    Currently, there are plans for a new 1,500 ft. tall skyscraper, the American Commerce Center, that will be located adjacent to the Comcast Center and will be 500 ft. taller than the Comcast Center when completed in 2012.

    Let’s just hope they put a Billy Penn statue on it.

  5. Anonymous says:

    All I can say is It’s about time!

    To the poster with the print size problem: If you’re using FireFox, hitting Ctl-+ will increase the type size. There has to be a way to do it in Internet Explorer too, but since I don’t use it, I can’t tell you how.

  6. 10 Ninety-Six says:

    Thought you might enjoy seeing the curse put to rest. From one North-East Philly guy to another, Congrats,
    Luke Sanderlin

  7. Anonymous says:

    I’m a Mets fan so I can’t say I’m happy…but you run a great blog here and for that I send you my congrats!

  8. Anonymous says:

    Yes…there is something to be said for sports. They teach you how to play as a “team”, to learn to get along with those you might not otherwise, to learn how to win and lose, they provide an outlet for extra energy, they keep you busy enough to stay away from other troubles,they teach you how to manage and balance time. I have always believed if certain cultures, especially those in the middle east adopted sports,they would not have the anger and hate they so often have. There would not be a pool of young men and women to cultivate into suicide bombers, terrorist etc. I know it sounds a bit silly at first, but think about it!! Sports provide some fundamental building blocks that we all need to succeed, however, our society has come to make more of it than necessary, especially on the professional level. Anyway…congrats!!! I hope we are all “hop-hop”‘s in our living rooms next week :)

  9. Greg Goss says:

    As a long time Boston sports fan I understand how you feel. Congrats and enjoy it cause you never know when the next one will come around.

  10. Anonymous says:

    How did you go from that happy, laughing, kid, to the nasty bigot you are today?

  11. Anonymous says:

    For Font size on Internet Explorer, go to the top and click on view, from there click on text size, then choose a larger size.

    Hope that helps!

  12. Jeff Schreiber says:

    “How did you go from that happy, laughing, kid, to the nasty bigot you are today?”

    I love that I cannot question a presidential candidate’s judgment or ideology without being called a bigot. How enlightening.

    If I were a “nasty bigot,” I’m sure the transition would have come as a result of being exposed to bitter liberals like yourself.

    Wake up and smell the socialism, my friend.

    – Jeff

  13. Ken says:


    The best of luck to the Flyers.

  14. Anonymous says:

    Socialism isn’t inherently evil; even the Jesus you supposedly worship advocated it. Some of the most prosperous countries in the world are “socialist” by your definition.

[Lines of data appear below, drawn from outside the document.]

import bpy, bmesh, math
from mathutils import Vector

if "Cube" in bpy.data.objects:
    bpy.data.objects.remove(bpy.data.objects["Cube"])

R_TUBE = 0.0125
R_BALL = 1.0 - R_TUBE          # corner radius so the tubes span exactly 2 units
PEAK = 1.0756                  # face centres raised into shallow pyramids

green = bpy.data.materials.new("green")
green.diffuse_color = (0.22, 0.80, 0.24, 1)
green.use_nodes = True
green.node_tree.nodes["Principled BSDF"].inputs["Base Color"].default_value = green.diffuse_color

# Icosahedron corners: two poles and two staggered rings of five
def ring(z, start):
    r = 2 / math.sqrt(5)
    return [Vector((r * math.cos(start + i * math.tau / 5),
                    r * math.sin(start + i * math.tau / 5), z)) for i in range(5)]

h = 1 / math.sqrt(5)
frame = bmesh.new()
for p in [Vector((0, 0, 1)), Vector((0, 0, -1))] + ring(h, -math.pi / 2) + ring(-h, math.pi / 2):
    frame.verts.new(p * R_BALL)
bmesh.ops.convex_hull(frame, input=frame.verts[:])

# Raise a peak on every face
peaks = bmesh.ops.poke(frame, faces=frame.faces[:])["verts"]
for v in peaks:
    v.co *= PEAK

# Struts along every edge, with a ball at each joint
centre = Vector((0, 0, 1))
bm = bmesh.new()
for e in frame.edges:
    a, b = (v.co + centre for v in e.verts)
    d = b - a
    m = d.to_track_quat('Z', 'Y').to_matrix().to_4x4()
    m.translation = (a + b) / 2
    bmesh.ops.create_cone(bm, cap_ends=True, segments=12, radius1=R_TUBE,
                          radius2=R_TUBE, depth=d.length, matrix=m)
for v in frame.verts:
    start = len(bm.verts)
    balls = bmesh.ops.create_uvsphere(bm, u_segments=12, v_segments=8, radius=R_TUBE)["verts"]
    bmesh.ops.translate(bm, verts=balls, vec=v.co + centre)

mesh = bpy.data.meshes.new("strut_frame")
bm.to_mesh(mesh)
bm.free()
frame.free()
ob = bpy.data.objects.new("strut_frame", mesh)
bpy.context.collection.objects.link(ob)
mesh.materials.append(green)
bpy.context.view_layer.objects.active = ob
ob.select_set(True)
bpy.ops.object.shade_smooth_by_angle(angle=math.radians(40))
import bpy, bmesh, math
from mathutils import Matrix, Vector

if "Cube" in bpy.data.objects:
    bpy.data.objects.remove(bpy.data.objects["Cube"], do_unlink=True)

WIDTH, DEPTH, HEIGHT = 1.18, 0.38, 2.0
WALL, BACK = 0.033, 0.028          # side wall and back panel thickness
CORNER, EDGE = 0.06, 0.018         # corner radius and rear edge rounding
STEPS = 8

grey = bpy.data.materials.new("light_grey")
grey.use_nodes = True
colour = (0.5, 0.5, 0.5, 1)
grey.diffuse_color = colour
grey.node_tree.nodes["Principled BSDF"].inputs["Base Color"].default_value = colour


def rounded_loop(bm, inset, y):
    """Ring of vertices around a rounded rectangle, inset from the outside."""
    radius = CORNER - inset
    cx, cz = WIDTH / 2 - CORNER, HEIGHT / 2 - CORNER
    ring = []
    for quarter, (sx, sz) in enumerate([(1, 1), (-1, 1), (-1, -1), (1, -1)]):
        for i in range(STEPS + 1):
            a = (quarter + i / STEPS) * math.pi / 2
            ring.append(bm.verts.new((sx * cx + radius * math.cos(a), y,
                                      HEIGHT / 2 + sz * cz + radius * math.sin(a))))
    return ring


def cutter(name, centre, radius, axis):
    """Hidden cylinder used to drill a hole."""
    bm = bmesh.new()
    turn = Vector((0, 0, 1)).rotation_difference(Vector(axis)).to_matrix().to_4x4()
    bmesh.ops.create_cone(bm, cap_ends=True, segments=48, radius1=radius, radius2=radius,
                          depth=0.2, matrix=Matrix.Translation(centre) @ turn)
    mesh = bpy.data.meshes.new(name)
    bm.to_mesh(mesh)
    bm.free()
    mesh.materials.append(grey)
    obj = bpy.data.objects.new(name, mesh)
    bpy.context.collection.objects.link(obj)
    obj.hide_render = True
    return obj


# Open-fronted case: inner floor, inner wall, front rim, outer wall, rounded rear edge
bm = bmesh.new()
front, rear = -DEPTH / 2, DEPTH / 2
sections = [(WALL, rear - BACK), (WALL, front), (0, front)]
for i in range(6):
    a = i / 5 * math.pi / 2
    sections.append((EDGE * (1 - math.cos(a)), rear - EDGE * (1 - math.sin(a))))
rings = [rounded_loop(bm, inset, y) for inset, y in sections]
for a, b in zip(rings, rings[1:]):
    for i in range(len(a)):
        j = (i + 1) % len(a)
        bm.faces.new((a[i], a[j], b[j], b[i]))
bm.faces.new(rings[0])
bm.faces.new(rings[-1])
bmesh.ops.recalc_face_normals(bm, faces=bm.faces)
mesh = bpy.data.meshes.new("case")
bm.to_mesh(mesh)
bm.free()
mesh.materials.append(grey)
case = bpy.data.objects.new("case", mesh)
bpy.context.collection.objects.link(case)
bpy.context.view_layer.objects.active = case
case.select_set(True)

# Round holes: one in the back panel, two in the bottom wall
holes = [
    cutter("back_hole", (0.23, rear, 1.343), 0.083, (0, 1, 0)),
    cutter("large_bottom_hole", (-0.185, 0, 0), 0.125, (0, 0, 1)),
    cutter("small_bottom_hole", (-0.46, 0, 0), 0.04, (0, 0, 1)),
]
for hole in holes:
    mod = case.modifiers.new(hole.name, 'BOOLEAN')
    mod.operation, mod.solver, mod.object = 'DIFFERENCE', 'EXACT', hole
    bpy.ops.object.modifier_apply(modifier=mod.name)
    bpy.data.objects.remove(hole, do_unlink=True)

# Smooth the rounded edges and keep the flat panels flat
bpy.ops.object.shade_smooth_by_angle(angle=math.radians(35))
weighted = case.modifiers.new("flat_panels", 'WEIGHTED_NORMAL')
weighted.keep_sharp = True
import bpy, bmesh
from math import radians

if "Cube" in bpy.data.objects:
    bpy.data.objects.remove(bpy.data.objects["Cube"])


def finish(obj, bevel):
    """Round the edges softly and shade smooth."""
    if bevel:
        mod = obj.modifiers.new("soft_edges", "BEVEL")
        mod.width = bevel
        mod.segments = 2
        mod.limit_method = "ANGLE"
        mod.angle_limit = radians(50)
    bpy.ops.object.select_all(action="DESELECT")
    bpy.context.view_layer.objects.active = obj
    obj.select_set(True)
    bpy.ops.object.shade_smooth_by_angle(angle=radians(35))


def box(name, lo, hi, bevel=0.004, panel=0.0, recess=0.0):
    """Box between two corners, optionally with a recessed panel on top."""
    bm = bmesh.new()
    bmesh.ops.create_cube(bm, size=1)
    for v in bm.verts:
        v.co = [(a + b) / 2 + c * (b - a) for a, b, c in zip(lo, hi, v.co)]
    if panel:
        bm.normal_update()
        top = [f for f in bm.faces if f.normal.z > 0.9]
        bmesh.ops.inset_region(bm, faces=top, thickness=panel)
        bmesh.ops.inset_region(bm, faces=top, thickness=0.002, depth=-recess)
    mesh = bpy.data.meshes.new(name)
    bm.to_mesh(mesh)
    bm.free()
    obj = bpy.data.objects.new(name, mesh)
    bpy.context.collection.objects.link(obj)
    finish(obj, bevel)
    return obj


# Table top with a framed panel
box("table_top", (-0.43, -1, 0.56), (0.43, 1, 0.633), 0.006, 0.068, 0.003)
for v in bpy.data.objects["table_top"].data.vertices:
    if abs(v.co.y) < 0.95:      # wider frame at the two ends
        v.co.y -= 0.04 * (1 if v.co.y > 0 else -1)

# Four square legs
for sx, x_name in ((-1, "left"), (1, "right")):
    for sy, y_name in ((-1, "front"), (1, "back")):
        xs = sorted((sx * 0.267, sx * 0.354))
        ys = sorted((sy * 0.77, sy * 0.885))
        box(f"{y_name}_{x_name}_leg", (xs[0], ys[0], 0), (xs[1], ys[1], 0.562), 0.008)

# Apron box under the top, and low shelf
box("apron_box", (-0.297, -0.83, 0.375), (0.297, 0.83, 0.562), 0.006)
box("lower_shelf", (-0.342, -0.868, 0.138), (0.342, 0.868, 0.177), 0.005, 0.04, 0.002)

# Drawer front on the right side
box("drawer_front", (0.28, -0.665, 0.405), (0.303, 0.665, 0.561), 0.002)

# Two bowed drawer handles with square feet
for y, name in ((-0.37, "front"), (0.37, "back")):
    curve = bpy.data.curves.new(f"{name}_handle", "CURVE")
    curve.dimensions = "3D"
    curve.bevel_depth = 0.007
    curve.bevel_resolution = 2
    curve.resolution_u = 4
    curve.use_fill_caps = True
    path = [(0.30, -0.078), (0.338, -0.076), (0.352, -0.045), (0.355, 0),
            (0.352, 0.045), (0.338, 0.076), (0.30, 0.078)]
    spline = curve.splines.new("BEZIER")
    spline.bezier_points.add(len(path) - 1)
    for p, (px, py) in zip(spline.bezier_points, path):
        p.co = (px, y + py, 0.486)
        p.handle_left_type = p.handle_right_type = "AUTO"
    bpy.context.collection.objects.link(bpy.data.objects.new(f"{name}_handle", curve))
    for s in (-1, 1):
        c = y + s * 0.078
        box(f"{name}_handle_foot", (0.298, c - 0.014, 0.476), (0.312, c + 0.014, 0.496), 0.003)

They also have very long-lived and healthy populations.

    I would classify myself as a capitalist, but I also recognize that some socialist ideas are beneficial. In particular, socialized medicine is extremely helpful for chronic diseases such as asthma. Compare asthma deaths in Canada versus the US.

    It’s not that you simply “question a presidential candidate’s judgment or ideology”; it’s that you back utterly crackpot claims with no discrimination, simply because they’re against Obama. Citing the WorldNutDaily and NewsMax as reasonable sources? Get real. Obama as another Hitler or Khomeini? That’s insane and ahistorical.

Speak Your Mind